[PROVIDED DATA]

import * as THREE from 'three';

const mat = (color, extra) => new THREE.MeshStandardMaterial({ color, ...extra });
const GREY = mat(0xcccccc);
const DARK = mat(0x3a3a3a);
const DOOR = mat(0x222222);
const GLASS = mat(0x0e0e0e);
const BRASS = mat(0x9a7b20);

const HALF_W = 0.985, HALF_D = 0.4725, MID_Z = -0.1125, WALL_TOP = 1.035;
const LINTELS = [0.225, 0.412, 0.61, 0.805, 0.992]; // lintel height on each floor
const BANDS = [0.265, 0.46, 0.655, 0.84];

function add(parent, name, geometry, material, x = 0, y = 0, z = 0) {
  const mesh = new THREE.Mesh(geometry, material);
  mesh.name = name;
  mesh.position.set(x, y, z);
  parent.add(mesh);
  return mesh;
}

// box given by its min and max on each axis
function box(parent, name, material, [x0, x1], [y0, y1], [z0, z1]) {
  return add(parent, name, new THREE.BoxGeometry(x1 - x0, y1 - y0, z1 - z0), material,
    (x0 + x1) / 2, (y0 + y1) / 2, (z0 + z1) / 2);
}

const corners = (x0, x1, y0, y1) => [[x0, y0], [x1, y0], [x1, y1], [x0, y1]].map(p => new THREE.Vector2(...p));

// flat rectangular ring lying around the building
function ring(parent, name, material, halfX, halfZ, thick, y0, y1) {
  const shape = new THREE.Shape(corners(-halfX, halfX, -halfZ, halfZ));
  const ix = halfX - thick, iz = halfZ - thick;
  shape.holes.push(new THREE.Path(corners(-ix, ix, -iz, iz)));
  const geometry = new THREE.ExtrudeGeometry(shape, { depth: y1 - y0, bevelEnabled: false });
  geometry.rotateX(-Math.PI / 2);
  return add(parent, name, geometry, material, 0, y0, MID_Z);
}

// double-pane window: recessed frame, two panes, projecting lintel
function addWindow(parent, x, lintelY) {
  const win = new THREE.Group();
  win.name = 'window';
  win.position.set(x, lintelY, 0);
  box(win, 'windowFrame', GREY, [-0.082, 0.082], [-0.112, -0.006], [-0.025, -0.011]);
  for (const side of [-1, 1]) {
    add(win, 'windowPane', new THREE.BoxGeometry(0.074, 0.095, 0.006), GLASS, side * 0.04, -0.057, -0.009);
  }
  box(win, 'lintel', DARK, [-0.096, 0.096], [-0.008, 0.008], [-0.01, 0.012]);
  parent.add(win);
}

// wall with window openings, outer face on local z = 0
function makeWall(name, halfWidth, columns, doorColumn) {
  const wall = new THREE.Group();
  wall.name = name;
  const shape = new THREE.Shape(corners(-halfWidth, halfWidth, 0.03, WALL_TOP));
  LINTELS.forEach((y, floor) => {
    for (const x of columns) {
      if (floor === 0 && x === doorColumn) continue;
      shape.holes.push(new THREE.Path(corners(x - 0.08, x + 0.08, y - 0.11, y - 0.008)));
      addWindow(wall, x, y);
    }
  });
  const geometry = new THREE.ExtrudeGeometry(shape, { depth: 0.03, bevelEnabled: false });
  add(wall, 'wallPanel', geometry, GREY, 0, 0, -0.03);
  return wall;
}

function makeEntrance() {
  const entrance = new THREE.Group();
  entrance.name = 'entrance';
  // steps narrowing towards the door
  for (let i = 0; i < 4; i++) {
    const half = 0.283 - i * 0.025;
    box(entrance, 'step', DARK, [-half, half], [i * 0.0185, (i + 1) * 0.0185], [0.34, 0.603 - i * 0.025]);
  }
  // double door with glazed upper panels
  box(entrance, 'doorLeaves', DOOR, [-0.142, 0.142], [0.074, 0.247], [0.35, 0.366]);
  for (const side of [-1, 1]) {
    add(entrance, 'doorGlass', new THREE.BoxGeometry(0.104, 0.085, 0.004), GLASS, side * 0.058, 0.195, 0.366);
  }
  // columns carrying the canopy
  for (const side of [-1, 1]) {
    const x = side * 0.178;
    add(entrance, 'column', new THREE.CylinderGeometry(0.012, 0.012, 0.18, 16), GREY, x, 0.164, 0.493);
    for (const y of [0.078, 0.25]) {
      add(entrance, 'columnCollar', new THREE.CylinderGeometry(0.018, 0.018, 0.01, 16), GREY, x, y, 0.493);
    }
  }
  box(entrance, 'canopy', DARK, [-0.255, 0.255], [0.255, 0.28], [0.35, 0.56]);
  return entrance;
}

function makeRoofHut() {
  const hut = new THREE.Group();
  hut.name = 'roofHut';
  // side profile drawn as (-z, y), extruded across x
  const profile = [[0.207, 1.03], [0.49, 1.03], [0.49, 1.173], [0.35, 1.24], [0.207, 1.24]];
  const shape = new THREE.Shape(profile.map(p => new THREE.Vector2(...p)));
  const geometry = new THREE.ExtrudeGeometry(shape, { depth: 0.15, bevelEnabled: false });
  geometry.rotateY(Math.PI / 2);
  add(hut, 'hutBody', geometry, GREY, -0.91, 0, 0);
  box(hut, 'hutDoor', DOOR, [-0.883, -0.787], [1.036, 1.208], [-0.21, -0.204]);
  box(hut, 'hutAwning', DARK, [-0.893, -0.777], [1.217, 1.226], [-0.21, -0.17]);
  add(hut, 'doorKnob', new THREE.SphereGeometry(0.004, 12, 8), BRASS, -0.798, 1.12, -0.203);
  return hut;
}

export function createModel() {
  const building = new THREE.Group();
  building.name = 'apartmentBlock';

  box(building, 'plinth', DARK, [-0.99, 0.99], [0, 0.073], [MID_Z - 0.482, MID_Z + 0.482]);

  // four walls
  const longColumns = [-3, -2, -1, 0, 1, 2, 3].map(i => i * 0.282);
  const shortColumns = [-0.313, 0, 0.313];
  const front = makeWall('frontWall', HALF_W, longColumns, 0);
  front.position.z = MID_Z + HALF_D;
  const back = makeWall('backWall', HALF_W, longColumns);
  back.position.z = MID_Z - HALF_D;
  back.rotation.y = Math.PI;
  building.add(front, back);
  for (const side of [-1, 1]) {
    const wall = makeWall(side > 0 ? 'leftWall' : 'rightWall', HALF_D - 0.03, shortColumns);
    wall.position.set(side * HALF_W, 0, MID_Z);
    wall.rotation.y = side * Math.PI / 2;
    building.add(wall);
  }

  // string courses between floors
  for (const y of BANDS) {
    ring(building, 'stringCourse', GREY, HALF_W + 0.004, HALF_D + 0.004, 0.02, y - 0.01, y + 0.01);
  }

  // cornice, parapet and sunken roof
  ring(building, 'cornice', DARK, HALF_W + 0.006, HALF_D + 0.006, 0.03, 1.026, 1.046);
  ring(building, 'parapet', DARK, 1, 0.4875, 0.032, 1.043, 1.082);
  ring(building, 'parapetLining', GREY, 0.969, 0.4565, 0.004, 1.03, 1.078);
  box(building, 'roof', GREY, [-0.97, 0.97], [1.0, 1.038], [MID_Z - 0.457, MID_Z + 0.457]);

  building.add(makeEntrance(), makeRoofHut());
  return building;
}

[/PROVIDED DATA]

• _WORK INSTRUCTION_
Lines above with "return" in them are the ones to copy.

• _ANSWER TO THE EXERCISE_
  return mesh;
  return add(parent, name, new THREE.BoxGeometry(x1 - x0, y1 - y0, z1 - z0), material,
  return add(parent, name, geometry, material, 0, y0, MID_Z);
  return wall;
  return entrance;
  return hut;
  return building;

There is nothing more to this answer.